> Exercise: Scan the records below and copy every line that contains the string "open".

> Dataset records:

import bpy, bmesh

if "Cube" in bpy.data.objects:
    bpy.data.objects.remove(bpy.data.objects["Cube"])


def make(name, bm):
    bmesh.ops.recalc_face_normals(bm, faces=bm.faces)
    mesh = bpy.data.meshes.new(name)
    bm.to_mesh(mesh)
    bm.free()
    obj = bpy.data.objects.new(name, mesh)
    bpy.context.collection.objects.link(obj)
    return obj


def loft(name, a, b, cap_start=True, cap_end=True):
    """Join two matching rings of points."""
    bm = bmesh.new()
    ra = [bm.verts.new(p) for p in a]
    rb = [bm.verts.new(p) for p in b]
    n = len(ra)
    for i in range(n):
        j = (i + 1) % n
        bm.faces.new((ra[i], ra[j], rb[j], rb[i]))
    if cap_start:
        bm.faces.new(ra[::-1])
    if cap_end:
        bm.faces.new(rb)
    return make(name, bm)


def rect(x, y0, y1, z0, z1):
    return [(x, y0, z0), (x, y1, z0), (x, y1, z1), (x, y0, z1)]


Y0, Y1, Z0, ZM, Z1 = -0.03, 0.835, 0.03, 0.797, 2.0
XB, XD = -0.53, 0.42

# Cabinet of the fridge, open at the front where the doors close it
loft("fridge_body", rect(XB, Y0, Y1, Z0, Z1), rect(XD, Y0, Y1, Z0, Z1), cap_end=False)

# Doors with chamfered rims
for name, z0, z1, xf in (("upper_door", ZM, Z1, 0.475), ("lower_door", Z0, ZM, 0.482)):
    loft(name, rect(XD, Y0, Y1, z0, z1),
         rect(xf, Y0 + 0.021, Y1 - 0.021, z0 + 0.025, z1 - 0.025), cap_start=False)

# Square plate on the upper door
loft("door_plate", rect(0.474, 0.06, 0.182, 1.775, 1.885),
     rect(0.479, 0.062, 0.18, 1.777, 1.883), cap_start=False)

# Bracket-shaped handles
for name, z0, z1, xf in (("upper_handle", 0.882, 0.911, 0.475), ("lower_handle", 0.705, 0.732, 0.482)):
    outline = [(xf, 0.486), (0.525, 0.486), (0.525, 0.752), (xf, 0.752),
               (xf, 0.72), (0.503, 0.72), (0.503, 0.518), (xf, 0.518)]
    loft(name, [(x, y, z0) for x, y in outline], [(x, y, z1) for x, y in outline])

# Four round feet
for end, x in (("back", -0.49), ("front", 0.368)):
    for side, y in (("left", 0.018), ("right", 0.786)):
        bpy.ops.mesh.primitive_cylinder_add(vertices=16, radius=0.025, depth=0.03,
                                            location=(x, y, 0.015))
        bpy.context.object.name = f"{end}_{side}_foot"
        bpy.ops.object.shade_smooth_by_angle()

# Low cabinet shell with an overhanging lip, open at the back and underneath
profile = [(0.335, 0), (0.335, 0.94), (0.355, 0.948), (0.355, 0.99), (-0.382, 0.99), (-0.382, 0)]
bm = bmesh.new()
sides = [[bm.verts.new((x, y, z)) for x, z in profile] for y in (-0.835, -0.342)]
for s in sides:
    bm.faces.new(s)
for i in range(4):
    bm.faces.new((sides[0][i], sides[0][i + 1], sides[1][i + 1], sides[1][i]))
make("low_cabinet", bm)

---

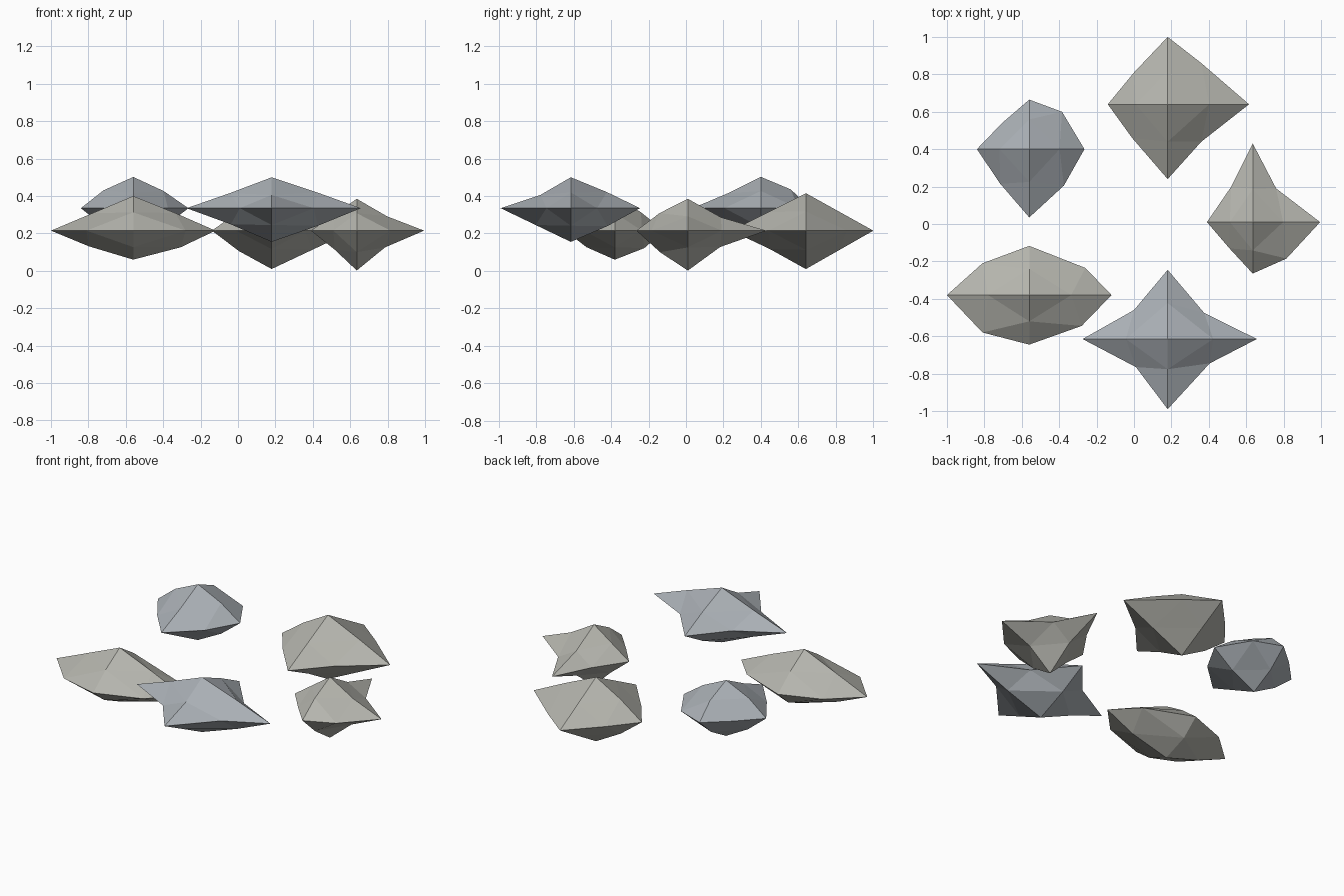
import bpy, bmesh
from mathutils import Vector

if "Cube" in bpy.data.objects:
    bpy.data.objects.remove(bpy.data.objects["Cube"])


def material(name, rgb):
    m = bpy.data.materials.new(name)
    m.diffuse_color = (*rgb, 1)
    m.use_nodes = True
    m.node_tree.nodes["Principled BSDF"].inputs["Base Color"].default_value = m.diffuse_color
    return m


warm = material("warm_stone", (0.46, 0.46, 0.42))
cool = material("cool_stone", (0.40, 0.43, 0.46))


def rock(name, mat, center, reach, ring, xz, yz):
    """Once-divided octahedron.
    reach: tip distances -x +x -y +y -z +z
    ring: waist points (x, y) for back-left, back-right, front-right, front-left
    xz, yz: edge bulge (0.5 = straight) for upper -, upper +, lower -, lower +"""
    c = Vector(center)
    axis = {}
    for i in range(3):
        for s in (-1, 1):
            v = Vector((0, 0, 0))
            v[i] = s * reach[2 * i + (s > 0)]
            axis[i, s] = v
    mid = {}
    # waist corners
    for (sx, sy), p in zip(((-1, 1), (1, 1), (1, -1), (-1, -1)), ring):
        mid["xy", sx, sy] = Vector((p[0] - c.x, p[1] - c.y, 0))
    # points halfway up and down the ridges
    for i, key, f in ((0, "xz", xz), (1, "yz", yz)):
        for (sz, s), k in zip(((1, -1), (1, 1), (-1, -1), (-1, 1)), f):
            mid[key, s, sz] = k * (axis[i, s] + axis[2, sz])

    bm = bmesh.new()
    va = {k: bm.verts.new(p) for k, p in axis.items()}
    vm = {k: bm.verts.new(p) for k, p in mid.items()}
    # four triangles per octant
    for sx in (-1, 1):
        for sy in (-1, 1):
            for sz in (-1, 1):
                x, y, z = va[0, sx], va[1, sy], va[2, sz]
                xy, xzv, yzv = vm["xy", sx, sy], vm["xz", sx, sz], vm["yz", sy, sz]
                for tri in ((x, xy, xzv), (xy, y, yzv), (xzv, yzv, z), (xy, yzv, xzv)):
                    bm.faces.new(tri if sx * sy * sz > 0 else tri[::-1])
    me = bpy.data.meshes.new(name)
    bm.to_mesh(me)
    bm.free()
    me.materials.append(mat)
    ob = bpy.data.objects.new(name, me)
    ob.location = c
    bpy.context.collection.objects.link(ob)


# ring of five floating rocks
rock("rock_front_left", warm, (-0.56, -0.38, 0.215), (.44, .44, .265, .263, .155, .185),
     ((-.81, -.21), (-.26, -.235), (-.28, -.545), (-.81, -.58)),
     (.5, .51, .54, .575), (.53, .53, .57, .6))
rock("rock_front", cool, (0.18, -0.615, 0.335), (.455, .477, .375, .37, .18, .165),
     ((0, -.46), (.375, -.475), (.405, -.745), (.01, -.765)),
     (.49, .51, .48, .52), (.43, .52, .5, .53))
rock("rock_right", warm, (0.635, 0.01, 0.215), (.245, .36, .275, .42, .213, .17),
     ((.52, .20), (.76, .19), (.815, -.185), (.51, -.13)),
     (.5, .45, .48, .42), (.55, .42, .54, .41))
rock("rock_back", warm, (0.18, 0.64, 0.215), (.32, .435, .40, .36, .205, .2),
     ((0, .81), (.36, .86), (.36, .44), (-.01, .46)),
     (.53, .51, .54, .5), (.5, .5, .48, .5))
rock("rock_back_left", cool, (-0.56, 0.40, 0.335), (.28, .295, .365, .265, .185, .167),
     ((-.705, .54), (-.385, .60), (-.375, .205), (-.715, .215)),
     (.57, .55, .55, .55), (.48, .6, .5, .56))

> The completed task:
# Cabinet of the fridge, open at the front where the doors close it
# Low cabinet shell with an overhanging lip, open at the back and underneath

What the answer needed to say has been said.